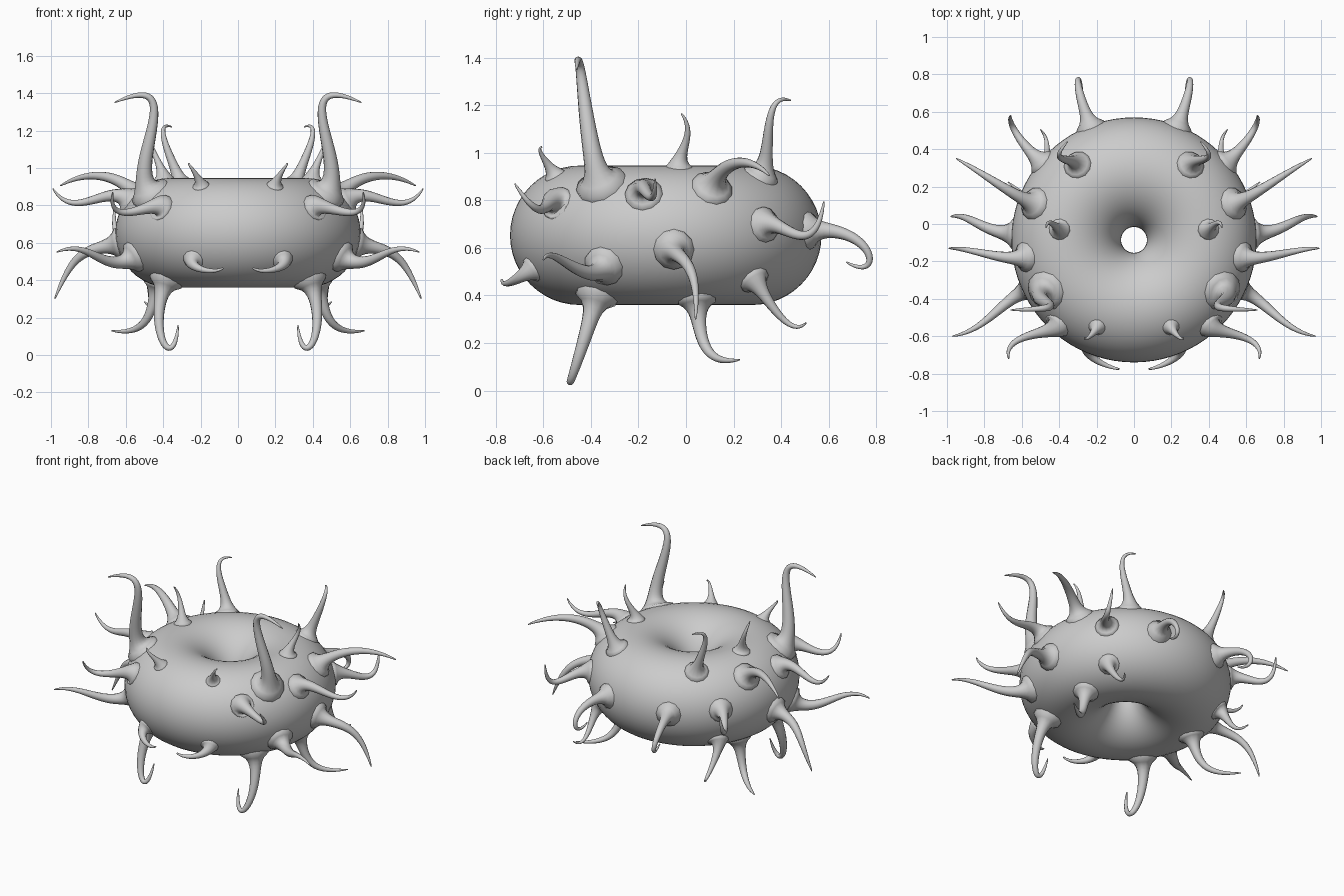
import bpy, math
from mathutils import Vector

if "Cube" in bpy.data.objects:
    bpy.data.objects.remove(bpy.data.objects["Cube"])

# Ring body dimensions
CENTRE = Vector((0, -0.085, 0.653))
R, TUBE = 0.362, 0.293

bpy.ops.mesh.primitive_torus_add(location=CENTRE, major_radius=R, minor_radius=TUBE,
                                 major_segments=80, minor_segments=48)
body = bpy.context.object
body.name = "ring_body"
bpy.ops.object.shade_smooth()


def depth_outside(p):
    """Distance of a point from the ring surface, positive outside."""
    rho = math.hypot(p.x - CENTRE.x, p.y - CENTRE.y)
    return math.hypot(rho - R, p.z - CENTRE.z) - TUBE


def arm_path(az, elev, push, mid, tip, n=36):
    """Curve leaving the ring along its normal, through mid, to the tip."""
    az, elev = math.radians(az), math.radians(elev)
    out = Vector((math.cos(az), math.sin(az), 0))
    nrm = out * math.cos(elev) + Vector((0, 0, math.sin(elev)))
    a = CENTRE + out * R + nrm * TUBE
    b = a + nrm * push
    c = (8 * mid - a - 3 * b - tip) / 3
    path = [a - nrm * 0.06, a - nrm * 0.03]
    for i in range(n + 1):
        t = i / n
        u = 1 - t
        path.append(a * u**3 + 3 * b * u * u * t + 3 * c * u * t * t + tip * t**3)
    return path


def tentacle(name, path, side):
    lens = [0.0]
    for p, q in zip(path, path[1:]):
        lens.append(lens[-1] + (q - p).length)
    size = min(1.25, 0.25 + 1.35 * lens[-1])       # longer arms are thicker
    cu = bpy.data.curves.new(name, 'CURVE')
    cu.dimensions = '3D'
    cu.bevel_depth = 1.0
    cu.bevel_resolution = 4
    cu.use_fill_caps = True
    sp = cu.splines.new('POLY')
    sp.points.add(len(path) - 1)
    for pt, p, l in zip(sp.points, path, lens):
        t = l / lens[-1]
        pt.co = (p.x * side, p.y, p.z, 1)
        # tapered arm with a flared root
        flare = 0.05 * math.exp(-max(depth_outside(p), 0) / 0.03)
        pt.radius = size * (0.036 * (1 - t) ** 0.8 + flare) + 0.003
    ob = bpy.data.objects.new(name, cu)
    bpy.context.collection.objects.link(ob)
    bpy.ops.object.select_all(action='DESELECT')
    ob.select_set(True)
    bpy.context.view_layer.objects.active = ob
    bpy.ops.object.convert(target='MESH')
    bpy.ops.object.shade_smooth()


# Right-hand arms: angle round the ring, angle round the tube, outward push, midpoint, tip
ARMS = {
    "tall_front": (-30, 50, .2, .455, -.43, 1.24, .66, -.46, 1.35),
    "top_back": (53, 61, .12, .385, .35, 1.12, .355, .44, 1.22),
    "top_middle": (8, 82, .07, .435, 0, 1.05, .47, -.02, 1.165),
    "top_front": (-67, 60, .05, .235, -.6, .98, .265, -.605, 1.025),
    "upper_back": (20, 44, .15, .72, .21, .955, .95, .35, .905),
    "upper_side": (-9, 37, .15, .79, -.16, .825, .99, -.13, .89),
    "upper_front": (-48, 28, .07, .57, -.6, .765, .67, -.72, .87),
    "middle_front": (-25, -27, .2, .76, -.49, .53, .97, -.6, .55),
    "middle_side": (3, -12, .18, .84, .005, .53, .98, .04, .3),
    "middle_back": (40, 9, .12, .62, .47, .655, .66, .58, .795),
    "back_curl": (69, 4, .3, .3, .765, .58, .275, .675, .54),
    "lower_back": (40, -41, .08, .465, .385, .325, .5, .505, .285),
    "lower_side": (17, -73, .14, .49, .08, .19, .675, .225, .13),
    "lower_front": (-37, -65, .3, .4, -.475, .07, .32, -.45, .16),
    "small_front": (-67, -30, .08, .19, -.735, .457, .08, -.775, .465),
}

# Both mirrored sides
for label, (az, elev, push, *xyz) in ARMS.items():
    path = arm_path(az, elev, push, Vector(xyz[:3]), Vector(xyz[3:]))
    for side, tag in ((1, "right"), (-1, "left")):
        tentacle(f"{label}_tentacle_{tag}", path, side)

...

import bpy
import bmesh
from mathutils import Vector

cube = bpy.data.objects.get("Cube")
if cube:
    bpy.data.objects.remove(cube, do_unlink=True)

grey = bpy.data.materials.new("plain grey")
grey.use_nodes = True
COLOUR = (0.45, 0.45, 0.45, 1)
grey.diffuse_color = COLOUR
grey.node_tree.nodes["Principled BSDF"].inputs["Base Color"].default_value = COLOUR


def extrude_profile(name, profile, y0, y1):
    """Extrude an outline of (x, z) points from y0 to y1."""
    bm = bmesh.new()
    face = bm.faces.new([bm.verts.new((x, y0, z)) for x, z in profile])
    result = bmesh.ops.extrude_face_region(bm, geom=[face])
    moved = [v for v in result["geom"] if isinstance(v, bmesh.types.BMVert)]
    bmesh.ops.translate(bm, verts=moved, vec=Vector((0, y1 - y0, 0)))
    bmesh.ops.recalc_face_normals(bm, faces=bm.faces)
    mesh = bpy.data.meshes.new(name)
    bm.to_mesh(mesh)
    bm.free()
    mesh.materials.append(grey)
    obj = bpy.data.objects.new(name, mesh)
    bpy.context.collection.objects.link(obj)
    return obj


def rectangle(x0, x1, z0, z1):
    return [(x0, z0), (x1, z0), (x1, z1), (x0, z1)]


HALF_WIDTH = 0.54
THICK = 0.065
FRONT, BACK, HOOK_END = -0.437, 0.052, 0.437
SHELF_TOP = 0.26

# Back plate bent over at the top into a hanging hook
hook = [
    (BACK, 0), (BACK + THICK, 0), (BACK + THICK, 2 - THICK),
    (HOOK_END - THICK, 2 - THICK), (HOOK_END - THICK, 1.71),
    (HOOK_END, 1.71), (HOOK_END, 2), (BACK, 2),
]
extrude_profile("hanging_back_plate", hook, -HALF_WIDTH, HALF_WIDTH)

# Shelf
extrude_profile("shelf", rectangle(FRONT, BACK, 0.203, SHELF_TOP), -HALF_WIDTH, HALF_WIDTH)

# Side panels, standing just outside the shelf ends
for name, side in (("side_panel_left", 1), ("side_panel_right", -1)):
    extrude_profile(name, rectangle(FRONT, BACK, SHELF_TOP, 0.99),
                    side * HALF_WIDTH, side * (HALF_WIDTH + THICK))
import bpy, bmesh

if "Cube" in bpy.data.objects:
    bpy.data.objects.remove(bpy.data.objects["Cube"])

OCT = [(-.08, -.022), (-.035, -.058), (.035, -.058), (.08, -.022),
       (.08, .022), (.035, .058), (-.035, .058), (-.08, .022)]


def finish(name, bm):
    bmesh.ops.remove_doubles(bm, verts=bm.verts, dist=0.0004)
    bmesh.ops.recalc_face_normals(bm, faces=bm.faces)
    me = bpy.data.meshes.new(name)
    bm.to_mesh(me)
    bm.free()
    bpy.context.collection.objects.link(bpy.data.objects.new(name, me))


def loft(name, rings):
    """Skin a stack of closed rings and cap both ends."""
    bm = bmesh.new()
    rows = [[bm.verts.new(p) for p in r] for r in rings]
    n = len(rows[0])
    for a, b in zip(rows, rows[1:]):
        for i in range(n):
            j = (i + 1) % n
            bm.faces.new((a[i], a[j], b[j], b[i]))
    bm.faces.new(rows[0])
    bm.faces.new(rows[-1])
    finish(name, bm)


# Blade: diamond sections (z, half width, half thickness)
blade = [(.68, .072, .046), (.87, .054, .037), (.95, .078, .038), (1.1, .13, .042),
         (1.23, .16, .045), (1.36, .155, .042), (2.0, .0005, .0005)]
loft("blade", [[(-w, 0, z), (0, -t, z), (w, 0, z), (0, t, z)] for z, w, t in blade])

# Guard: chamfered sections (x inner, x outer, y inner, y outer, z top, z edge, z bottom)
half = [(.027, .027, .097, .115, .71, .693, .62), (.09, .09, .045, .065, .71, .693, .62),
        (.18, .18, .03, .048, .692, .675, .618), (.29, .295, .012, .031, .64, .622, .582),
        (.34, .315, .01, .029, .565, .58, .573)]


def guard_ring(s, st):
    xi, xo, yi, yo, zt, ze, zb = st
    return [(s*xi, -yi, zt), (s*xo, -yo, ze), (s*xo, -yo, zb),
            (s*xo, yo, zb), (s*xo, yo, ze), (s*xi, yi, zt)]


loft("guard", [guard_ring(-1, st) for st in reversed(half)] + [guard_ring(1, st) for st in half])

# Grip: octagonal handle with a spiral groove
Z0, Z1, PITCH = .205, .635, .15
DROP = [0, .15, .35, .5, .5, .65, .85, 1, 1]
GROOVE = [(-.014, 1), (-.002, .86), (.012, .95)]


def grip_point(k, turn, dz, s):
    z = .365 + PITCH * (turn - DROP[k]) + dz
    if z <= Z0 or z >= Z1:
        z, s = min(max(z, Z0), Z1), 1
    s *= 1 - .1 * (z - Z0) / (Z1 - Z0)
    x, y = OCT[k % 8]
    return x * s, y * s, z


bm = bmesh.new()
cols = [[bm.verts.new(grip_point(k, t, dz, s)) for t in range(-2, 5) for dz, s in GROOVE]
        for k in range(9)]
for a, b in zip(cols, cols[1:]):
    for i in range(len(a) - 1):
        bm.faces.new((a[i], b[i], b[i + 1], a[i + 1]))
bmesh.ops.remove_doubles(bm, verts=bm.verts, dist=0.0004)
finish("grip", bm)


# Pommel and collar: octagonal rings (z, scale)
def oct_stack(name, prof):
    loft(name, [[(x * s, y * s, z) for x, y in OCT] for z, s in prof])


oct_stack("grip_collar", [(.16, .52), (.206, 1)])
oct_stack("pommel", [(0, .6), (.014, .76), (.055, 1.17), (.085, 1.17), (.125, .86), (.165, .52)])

* YOUR ASSIGNMENT
Repeat, character for character, the lines of the material above from the line with "THICK = 0.065" through the line with "# Side panels, standing".

* ANSWER SECTION
THICK = 0.065
FRONT, BACK, HOOK_END = -0.437, 0.052, 0.437
SHELF_TOP = 0.26

# Back plate bent over at the top into a hanging hook
hook = [
    (BACK, 0), (BACK + THICK, 0), (BACK + THICK, 2 - THICK),
    (HOOK_END - THICK, 2 - THICK), (HOOK_END - THICK, 1.71),
    (HOOK_END, 1.71), (HOOK_END, 2), (BACK, 2),
]
extrude_profile("hanging_back_plate", hook, -HALF_WIDTH, HALF_WIDTH)

# Shelf
extrude_profile("shelf", rectangle(FRONT, BACK, 0.203, SHELF_TOP), -HALF_WIDTH, HALF_WIDTH)

# Side panels, standing just outside the shelf ends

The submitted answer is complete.